Quebec Bar Rewrite: Recalibrate and Take Notes on Exam Questions
Maybe the Quebec Bar Exam didn’t go exactly as you would have liked or you just want to prepare better for this first round of the exam, this post will look at some strategies to improve your score on the Bar exam. The rewrite or “la reprise” is a mulligan, a quick second shot at passing the Quebec Bar. It’s a whirlwind. You have a little more than two weeks after receiving your mark on the first round to learn the new subjects and then write the exam again. It’s the time to really knuckle and buckle down to try to get through the Bar.
The first step is to evaluate what went wrong on the first writing of the exam. There is a session organized by the Barreau du Québec where you can see your exam and the associated solutions sheet. Your goal at this stage is to try to identify what the main issues were. Simply put, where did you go wrong: Did you not know the material well enough? Did you fall into too many traps? Were you unable to find the sections of the applicable law even though you knew the answer? These are just some of the possibilities.
The Bar also offers sessions with a Bar school professor which you can register for if you want to get more feedback on your exam. If you remain unsure after looking at your exam, consider registering for one of these sessions.
You have the option of getting your exam regraded. It costs around $120 for the exam to be graded a second time. I have yet to hear of someone who successfully got their exam regraded, so it’s probably not worth your time or money to go this route. Moreover, you’ll only hear back about the regrading in the week before the rewrite, which is after you’ve already done most of your studying.
Often times, the issue on the first round of the exam was that you fell into too many traps and got questions wrong which you should have gotten right. You knew the material, but something in the question led you astray. The best advice I can give you on this front is to get into the habit of taking notes as you are reading the Bar exam questions. Start practising this habit immediately while doing practice exams (which may be found here: Quebec Bar Past Exams).
What do I mean by taking notes on questions? Just jot down the important information that you see in the question and organize any facts associated with a date in chronological order. This is particularly important for subjects where dates are quite important such as Prior Claims and Hypothecs or Law of Persons. This is very helpful in Hypothecs to determine whether there is a valid builder’s lien or seller’s lien. For civil liability, identify the relationships between the parties. Do any of the parties have contracts with each other? (Which therefore means that you might be outside of the extra-contractual liability framework and instead in the contractual liability framework.)

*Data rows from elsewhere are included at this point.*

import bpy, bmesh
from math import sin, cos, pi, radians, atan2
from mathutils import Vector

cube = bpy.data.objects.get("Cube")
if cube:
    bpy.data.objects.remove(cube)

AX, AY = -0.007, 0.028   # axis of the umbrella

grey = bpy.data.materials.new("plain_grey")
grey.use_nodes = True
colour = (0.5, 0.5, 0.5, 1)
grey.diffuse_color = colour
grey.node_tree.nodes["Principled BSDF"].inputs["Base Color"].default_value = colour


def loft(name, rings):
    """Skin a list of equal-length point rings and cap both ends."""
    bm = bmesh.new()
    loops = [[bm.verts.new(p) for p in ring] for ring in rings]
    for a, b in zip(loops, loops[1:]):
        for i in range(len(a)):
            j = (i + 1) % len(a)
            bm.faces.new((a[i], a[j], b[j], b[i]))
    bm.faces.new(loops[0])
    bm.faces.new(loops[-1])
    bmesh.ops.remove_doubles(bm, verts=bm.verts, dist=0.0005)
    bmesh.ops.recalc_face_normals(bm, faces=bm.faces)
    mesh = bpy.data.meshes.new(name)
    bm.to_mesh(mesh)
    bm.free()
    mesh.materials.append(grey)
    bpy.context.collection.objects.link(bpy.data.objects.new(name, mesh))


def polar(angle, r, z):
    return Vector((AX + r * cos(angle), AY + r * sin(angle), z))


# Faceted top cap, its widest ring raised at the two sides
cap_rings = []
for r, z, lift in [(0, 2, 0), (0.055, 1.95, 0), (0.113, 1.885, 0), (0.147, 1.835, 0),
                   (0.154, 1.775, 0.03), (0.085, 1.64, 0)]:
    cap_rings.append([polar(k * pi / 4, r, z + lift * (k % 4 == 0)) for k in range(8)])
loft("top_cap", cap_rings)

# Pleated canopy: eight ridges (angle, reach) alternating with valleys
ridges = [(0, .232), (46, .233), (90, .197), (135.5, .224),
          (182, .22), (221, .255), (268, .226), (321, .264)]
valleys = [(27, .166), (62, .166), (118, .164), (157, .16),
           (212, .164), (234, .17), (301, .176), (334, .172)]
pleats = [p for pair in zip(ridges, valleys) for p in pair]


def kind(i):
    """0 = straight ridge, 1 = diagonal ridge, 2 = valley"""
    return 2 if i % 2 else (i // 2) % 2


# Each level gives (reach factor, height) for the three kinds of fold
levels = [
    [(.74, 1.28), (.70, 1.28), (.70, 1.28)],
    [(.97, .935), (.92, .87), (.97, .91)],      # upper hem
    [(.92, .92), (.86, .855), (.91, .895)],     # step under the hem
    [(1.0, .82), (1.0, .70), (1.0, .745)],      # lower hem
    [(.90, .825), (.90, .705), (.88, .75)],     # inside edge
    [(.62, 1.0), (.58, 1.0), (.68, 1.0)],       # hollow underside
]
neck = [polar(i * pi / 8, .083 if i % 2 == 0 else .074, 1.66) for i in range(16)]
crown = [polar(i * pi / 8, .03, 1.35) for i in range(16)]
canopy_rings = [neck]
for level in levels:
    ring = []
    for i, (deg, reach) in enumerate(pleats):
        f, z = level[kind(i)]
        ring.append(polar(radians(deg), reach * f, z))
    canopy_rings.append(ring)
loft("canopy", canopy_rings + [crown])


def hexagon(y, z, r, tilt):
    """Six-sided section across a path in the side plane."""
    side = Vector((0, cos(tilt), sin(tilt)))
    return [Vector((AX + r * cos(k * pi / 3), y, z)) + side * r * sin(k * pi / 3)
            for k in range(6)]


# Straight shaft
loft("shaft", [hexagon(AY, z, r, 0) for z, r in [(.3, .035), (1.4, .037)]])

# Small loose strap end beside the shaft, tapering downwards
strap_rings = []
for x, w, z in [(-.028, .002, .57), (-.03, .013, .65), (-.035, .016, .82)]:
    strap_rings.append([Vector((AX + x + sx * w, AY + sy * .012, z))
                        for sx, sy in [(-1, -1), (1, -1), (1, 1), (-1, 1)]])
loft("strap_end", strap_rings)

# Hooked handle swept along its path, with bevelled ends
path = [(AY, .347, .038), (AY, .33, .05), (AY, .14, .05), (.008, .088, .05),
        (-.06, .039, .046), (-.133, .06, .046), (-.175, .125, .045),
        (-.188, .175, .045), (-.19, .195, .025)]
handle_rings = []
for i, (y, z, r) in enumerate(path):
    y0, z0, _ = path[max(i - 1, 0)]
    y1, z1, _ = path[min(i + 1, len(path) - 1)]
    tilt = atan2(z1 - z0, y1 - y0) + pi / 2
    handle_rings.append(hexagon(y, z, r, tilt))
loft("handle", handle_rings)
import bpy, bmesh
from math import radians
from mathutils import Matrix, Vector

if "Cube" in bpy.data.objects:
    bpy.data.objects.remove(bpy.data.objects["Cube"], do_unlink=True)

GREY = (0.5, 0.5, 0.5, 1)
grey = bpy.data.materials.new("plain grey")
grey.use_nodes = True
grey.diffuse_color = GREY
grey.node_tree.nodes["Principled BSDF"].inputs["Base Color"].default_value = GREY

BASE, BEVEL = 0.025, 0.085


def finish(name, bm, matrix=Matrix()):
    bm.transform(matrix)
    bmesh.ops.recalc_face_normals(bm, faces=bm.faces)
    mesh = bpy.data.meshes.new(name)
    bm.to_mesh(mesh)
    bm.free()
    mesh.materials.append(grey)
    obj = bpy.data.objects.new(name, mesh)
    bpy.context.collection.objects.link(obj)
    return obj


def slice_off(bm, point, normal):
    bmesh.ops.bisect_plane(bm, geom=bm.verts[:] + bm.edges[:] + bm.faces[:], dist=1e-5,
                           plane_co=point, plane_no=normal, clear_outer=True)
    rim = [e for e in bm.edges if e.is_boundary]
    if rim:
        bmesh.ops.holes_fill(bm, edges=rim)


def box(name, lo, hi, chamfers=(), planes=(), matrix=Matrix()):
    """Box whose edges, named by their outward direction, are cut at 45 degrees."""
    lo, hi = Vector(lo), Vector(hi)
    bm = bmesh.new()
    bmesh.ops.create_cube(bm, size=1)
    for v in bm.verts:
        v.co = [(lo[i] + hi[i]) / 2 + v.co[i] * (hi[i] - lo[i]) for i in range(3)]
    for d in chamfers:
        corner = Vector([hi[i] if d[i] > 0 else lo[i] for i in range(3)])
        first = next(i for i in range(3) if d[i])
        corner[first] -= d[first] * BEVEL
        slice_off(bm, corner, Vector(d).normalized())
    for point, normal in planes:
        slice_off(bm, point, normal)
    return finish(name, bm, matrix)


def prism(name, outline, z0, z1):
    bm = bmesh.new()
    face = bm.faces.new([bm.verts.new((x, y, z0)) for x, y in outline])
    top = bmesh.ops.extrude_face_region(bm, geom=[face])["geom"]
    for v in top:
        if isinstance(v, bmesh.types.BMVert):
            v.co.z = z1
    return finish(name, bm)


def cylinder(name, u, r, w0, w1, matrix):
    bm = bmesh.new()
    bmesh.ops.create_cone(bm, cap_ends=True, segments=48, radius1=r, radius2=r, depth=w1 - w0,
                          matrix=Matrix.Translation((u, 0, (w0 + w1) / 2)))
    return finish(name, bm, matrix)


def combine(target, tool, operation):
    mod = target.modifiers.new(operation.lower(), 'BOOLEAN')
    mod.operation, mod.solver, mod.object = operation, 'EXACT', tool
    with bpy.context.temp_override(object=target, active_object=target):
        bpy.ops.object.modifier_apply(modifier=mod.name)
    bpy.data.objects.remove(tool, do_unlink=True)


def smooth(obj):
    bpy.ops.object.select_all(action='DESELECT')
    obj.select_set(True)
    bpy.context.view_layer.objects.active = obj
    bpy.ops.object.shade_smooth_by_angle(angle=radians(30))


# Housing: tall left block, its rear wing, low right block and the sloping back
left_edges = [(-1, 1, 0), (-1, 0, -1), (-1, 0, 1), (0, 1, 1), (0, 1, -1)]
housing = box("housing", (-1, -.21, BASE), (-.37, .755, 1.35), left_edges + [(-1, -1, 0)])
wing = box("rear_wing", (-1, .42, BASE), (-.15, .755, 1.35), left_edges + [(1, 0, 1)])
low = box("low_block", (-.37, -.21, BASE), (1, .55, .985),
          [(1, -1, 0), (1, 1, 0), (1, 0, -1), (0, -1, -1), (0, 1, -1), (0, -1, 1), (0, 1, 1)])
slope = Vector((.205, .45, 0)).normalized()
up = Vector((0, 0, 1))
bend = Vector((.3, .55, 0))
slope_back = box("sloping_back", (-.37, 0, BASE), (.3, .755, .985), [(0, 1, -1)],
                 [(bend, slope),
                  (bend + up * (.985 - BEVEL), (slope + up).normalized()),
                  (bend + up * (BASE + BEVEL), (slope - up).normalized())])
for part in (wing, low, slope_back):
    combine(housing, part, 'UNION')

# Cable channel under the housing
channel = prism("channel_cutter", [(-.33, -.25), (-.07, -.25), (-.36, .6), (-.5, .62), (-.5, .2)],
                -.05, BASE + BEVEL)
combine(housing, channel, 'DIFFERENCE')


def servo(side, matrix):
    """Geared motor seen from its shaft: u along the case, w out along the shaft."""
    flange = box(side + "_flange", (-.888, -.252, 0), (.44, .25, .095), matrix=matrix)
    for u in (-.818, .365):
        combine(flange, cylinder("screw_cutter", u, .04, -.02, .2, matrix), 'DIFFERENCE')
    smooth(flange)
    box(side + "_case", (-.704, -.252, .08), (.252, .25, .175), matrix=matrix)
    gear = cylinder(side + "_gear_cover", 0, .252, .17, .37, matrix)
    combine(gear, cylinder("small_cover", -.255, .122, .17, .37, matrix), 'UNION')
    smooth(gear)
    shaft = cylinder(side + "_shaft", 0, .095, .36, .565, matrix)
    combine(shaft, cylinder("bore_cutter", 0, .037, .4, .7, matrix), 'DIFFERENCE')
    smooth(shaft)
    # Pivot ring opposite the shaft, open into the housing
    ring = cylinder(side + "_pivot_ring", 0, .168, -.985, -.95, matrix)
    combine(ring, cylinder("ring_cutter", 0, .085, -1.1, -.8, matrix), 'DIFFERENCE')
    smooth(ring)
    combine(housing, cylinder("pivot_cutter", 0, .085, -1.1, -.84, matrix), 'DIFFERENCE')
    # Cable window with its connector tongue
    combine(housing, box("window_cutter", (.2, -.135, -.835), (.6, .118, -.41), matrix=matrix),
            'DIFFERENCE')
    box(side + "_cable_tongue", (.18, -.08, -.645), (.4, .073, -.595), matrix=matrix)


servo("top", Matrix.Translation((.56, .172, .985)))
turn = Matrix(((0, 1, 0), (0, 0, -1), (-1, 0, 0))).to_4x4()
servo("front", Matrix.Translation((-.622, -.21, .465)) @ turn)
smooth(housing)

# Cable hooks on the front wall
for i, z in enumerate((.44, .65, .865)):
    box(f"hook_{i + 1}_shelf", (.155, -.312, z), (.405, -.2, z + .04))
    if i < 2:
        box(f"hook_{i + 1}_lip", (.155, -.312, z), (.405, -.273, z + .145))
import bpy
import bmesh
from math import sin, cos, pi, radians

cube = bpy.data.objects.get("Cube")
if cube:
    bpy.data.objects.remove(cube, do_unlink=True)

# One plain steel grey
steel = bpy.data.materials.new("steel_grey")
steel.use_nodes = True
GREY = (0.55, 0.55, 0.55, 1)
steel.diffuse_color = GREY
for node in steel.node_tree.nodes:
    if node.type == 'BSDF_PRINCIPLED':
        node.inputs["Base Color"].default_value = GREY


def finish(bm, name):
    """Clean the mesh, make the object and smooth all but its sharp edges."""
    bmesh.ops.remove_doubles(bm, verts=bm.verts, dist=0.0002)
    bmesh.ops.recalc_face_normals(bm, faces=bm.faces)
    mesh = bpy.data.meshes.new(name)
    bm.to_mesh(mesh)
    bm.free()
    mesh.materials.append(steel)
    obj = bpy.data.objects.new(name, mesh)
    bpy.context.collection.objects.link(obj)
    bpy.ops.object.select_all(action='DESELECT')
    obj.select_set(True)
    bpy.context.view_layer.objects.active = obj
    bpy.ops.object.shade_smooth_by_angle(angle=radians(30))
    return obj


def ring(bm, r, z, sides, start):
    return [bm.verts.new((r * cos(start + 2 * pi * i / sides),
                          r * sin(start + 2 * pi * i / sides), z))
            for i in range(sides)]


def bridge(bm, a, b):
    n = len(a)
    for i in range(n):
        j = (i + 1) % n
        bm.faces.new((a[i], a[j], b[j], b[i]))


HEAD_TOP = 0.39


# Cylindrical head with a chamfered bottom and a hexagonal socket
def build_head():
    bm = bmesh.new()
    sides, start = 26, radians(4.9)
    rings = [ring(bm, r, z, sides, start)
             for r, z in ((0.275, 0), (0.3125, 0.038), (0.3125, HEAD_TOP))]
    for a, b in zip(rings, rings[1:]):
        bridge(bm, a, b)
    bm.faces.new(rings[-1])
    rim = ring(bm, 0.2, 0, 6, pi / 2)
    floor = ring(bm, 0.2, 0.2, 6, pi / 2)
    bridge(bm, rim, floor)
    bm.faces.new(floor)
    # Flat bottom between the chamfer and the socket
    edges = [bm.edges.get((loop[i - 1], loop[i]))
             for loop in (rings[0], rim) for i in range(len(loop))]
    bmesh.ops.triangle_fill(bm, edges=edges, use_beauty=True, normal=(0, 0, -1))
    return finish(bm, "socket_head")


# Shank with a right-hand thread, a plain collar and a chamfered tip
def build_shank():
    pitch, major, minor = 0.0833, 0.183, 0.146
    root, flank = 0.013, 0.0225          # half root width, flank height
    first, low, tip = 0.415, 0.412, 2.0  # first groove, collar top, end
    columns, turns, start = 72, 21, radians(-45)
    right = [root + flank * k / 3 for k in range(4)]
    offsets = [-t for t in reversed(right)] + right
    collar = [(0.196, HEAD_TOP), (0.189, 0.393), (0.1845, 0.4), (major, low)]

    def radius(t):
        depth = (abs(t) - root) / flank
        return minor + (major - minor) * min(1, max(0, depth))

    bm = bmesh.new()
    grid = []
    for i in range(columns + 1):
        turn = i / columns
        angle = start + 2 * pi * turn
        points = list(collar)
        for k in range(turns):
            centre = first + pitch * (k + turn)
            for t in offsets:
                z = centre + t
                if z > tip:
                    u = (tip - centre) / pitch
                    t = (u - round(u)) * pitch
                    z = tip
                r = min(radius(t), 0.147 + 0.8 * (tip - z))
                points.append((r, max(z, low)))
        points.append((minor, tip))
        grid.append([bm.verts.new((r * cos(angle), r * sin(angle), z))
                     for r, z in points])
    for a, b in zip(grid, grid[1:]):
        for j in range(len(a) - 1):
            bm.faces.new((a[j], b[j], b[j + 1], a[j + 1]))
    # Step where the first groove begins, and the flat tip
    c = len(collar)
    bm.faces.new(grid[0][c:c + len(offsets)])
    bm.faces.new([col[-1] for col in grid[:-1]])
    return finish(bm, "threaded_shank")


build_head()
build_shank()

Here’s an example of some notes which I took on a past exam with respect to the law of persons. More precisely, it’s on the third file on the reprise exam in Civil I. (French: C1-Reprise-Fra-2003-04, English:C1-Reprise-Ang-2003-04) The notes have been colour-coded according for information which came from each of the three questions in the file (blue for the first question, green for the second, and red for the third). It’s good to get into the habit of laying out the information to organize your thoughts (even if ultimately some of the information is not useful to answer the question) and to not miss anything. But try not to get carried away as you don’t want to waste too much exam time on the exam. Use the past exams as your testing ground to figure out your personal happy medium.
Finally, if you have to do the rewrite, don’t panic. Roughly half of the people who write the Bar exam are in the same boat as you, so you’re in good company. Good luck!
(Si l’examen du Barreau du Québec n’est pas allé comme désiré, ne paniquez pas. Vous avez maintenant le temps d’évaluer les problèmes à améliorer. Essayer de revoir votre examen. Prenez l’habitude de prendre des notes lors de répondre aux questions des examens antérieurs. Vous manquerez ainsi moins d’information et vous tomberez dans moins de pièges. Bonne chance!)